What lies beneath the Corbyn-McGinn spat is the queered problematics of the ­relationship between the far left wing of the Labour Party and physical-force Irish republicanism. I also recall, during the hunger strikes of the early 1980s, going to a “Smash the H-Blocks” rally in Kilburn, north London, at which Labour Party speakers shared the stage with representatives from Sinn Fein, some of whom wore balaclavas and dark glasses to evade the telephoto lenses of the Met’s anti-terrorist squad.

The shape-shifting relationship between the “political wing” of the IRA and the men with sniper rifles in the south Armagh bocage was always of the essence of the conflict, allowing both sides a convenient fiction around which to posture publicly and privately negotiate. In choosing to appear on platforms with people who might or might not be terrorists, Labour leftists also sprinkled a little of their stardust on themselves: the “stardust” being the implication that they, too, under the right circumstances, might be capable of violence in pursuit of their political ends.

On the far right of British politics, Her Majesty’s Government and its apparatus are referred to derisively as “state”. There were various attempts in the 1970s and 1980s by far-right groupuscules to link up with the Ulster Freedom Fighters and other loyalist paramilitary organisations in their battle against “state”. All foundered on the obvious incompetence of the fascists. The situation on the far left was different. The socialist credentials of Sinn Fein/IRA were too threadbare for genuine expressions of solidarity, but there was a sort of tacit confidence-and-supply arrangement between these factions. The Labour far left provided the republicans with the confidence that, should an appropriately radical government be elected to Westminster, “state” would withdraw from Northern Ireland. What the republicans did for the mainland militants was to cloak them in their penumbra of darkness: without needing to call down on themselves the armed might of “state”, they could imply that they were willing to take it on, should the opportunity arise.

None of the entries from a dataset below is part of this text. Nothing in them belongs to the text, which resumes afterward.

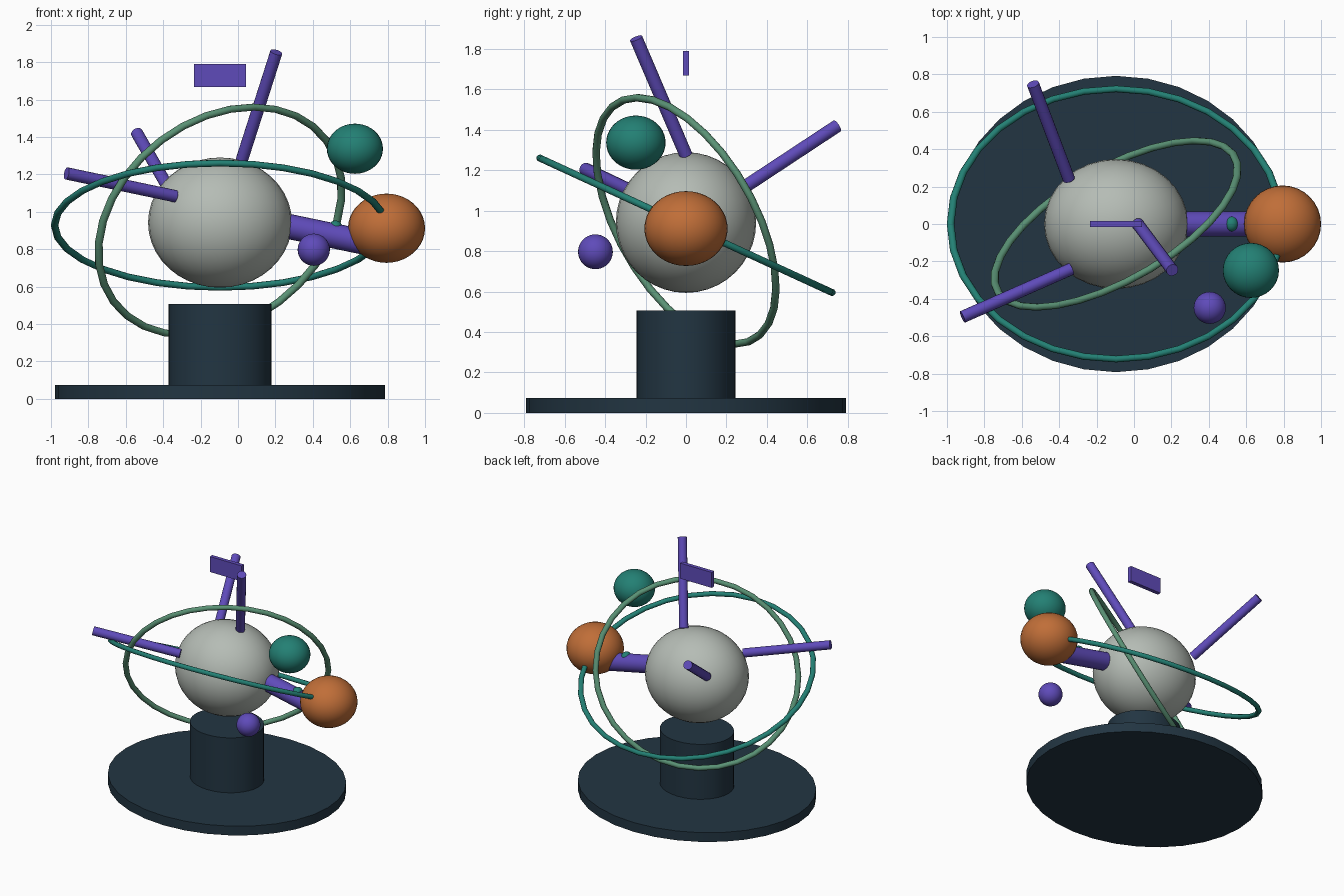
import bpy, bmesh, math
from mathutils import Matrix, Vector

if "Cube" in bpy.data.objects:
    bpy.data.objects.remove(bpy.data.objects["Cube"])


def material(name, hex_colour):
    m = bpy.data.materials.new(name)
    c = [int(hex_colour[i:i + 2], 16) / 255 for i in (0, 2, 4)]
    lin = [v / 12.92 if v <= 0.04045 else ((v + 0.055) / 1.055) ** 2.4 for v in c]
    m.diffuse_color = (*lin, 1)
    m.use_nodes = True
    m.node_tree.nodes["Principled BSDF"].inputs["Base Color"].default_value = m.diffuse_color
    return m


NAVY = material("dark navy", "223542")
GREY = material("pale grey", "B5BCB5")
ORANGE = material("orange", "C06E38")
TEAL = material("teal", "238074")
GREEN = material("sage green", "5A9275")
PURPLE = material("purple", "5F4BBA")

CX = -0.096      # axis of the base and the central body
STRETCH = 1.113  # everything round that axis is wider in x


def finish(name, mat, matrix=None, angle=30):
    o = bpy.context.object
    o.name = o.data.name = name
    if matrix:
        o.data.transform(matrix)
    o.data.materials.append(mat)
    bpy.ops.object.shade_smooth_by_angle(angle=math.radians(angle))
    return o


def ball(name, mat, centre, radii):
    bpy.ops.mesh.primitive_uv_sphere_add(segments=32, ring_count=20, radius=1)
    return finish(name, mat, Matrix.Translation(centre) @ Matrix.Diagonal((*radii, 1)))


def drum(name, mat, rx, ry, z0, z1):
    bpy.ops.mesh.primitive_cylinder_add(vertices=32, radius=1, depth=1)
    return finish(name, mat, Matrix.Translation((CX, 0, (z0 + z1) / 2))
                  @ Matrix.Diagonal((rx, ry, z1 - z0, 1)))


def rod(name, mat, a, b, r, sides=16):
    a, b = Vector(a), Vector(b)
    bpy.ops.mesh.primitive_cylinder_add(vertices=sides, radius=r, depth=(b - a).length)
    rot = (b - a).to_track_quat('Z', 'Y').to_matrix().to_4x4()
    return finish(name, mat, Matrix.Translation((a + b) / 2) @ rot)


def ring(name, mat, z, normal, radius, tube):
    bpy.ops.mesh.primitive_torus_add(major_segments=32, minor_segments=10,
                                     major_radius=radius, minor_radius=tube)
    rot = Vector((0, 0, 1)).rotation_difference(Vector(normal)).to_matrix().to_4x4()
    return finish(name, mat, Matrix.Translation((CX, 0, z))
                  @ Matrix.Diagonal((STRETCH, 1, 1, 1)) @ rot, 50)


# Stand
drum("base_disc", NAVY, 0.883, 0.792, 0, 0.073)
drum("pedestal", NAVY, 0.275, 0.246, 0.07, 0.507)

# Central body and the balls around it
ball("central_sphere", GREY, (CX, 0, 0.942), (0.385, 0.347, 0.348))
ball("orange_ball", ORANGE, (0.794, 0, 0.912), (0.206, 0.206, 0.185))
ball("teal_ball", TEAL, (0.625, -0.248, 1.337), (0.15, 0.147, 0.134))
ball("purple_ball", PURPLE, (0.405, -0.448, 0.797), (0.086, 0.086, 0.086))
ball("arm_bead", TEAL, (0.521, 0, 0.917), (0.036, 0.04, 0.036))

# Orbit rings
t = math.radians(24.7)
ring("teal_ring", TEAL, 0.928, (0, math.sin(t), math.cos(t)), 0.795, 0.018)
ring("green_ring", GREEN, 0.95, (-0.5, 0.752, 0.43), 0.675, 0.019)

# Arm carrying the orange ball
rod("ball_arm", PURPLE, (0.22, 0, 0.932), (0.70, 0, 0.832), 0.067, 24)

# Radiating spikes
rod("top_spike", PURPLE, (0.02, 0, 1.275), (0.205, -0.247, 1.853), 0.033)
rod("front_spike", PURPLE, (-0.335, -0.24, 1.083), (-0.917, -0.497, 1.205), 0.033)
rod("back_spike", PURPLE, (-0.348, 0.24, 1.085), (-0.54, 0.748, 1.42), 0.033)

# Floating plate
bpy.ops.mesh.primitive_cube_add(size=1)
finish("floating_plate", PURPLE, Matrix.Translation((-0.097, 0, 1.729))
       @ Matrix.Diagonal((0.277, 0.03, 0.122, 1)))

I don’t for a second believe that Corbyn was summoning up these ghosts of the insurrectionary dead when he either did or did not threaten to phone McGinn, Sr. But his supporters need to ask themselves what they’re getting into. Their leader, if he was to have remained true to the positions that he has espoused over many years, should have refused to sit as privy counsellor upon assuming his party office, and refused all the other mummery associated with the monarchical “state”. That he didn’t do so was surely a strategic decision. Such a position would make him utterly unelectable.

The snipers may not be at work in south Armagh just now – but there are rifles out there that could yet be dug up. I wouldn’t be surprised if some in Sinn Fein knew where they are, but one thing’s for certain: Corbyn hasn’t got a clue, bloody or otherwise. 

Will Self is an author and journalist. His books include Umbrella, Shark, The Book of Dave and The Butt. He writes the Madness of Crowds and Real Meals columns for the New Statesman.

This article first appeared in the 25 August 2016 issue of the New Statesman, Cameron: the legacy of a loser